▸ **About this task**: Your copy should contain exactly the lines from the start of the listing through the line that holds "R, CENTRE = 0.345, 1.655", and no pictures.

▸ **Excerpted records**:

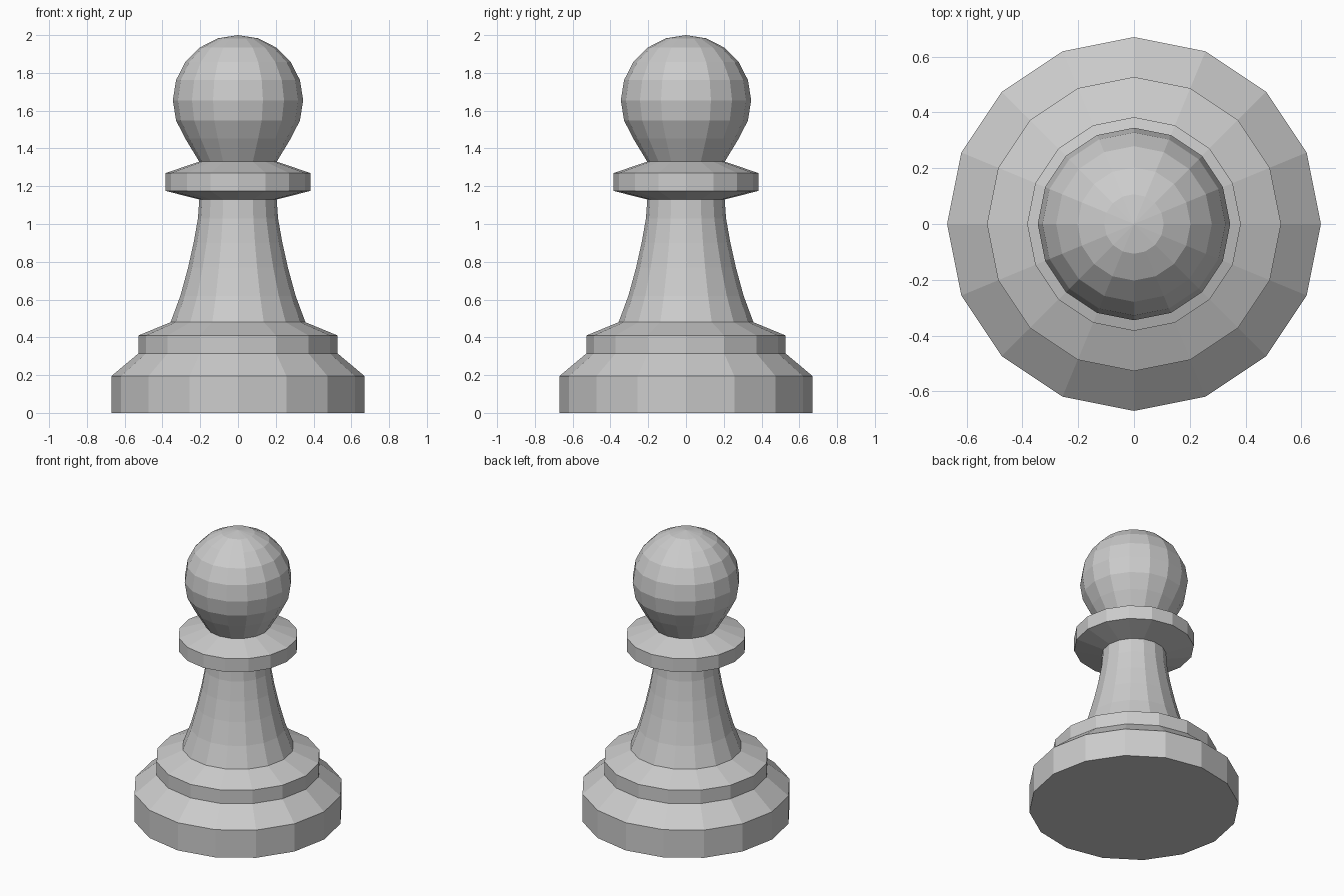
import bpy, bmesh
from math import sin, cos, pi, radians

SIDES = 16

cube = bpy.data.objects.get("Cube")
if cube:
    bpy.data.objects.remove(cube, do_unlink=True)

grey = bpy.data.materials.new("plain grey")
grey.use_nodes = True
colour = (0.6, 0.6, 0.6, 1)
grey.diffuse_color = colour
grey.node_tree.nodes["Principled BSDF"].inputs["Base Color"].default_value = colour


def lathe(name, profile):
    """Turn a (radius, height) profile, listed bottom to top, into a faceted solid part."""
    bm = bmesh.new()
    rings = []
    for r, z in profile:
        if r == 0:
            rings.append([bm.verts.new((0, 0, z))] * SIDES)
        else:
            angles = [2 * pi * i / SIDES for i in range(SIDES)]
            rings.append([bm.verts.new((r * cos(a), r * sin(a), z)) for a in angles])
    for low, high in zip(rings, rings[1:]):
        for i in range(SIDES):
            j = (i + 1) % SIDES
            corners = dict.fromkeys((low[i], low[j], high[j], high[i]))
            bm.faces.new(list(corners))
    mesh = bpy.data.meshes.new(name)
    bm.to_mesh(mesh)
    bm.free()
    mesh.materials.append(grey)
    obj = bpy.data.objects.new(name, mesh)
    bpy.context.collection.objects.link(obj)
    return obj


# Shared joint rings keep the stacked parts closed without hidden faces
foot, waist, neck = (0.357, 0.48), (0.205, 1.13), (0.205, 1.33)

# Stepped base with a flat underside
lathe("base", [(0, 0), (0.67, 0), (0.67, 0.195), (0.527, 0.315), (0.527, 0.41), foot])

# Concave tapering column
lathe("column", [foot, (0.305, 0.62), (0.264, 0.77), (0.235, 0.9), (0.212, 1.03), waist])

# Bevelled collar
lathe("collar", [waist, (0.383, 1.175), (0.383, 1.27), neck])

# Ball head that narrows straight into the collar
R, CENTRE = 0.345, 1.655
ball = [(R * cos(radians(a)), CENTRE + R * sin(radians(a))) for a in range(-36, 90, 18)]
lathe("head", [neck] + ball + [(0, CENTRE + R)])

▸ **Result of this task**:
import bpy, bmesh
from math import sin, cos, pi, radians

SIDES = 16

cube = bpy.data.objects.get("Cube")
if cube:
    bpy.data.objects.remove(cube, do_unlink=True)

grey = bpy.data.materials.new("plain grey")
grey.use_nodes = True
colour = (0.6, 0.6, 0.6, 1)
grey.diffuse_color = colour
grey.node_tree.nodes["Principled BSDF"].inputs["Base Color"].default_value = colour


def lathe(name, profile):
    """Turn a (radius, height) profile, listed bottom to top, into a faceted solid part."""
    bm = bmesh.new()
    rings = []
    for r, z in profile:
        if r == 0:
            rings.append([bm.verts.new((0, 0, z))] * SIDES)
        else:
            angles = [2 * pi * i / SIDES for i in range(SIDES)]
            rings.append([bm.verts.new((r * cos(a), r * sin(a), z)) for a in angles])
    for low, high in zip(rings, rings[1:]):
        for i in range(SIDES):
            j = (i + 1) % SIDES
            corners = dict.fromkeys((low[i], low[j], high[j], high[i]))
            bm.faces.new(list(corners))
    mesh = bpy.data.meshes.new(name)
    bm.to_mesh(mesh)
    bm.free()
    mesh.materials.append(grey)
    obj = bpy.data.objects.new(name, mesh)
    bpy.context.collection.objects.link(obj)
    return obj


# Shared joint rings keep the stacked parts closed without hidden faces
foot, waist, neck = (0.357, 0.48), (0.205, 1.13), (0.205, 1.33)

# Stepped base with a flat underside
lathe("base", [(0, 0), (0.67, 0), (0.67, 0.195), (0.527, 0.315), (0.527, 0.41), foot])

# Concave tapering column
lathe("column", [foot, (0.305, 0.62), (0.264, 0.77), (0.235, 0.9), (0.212, 1.03), waist])

# Bevelled collar
lathe("collar", [waist, (0.383, 1.175), (0.383, 1.27), neck])

# Ball head that narrows straight into the collar
R, CENTRE = 0.345, 1.655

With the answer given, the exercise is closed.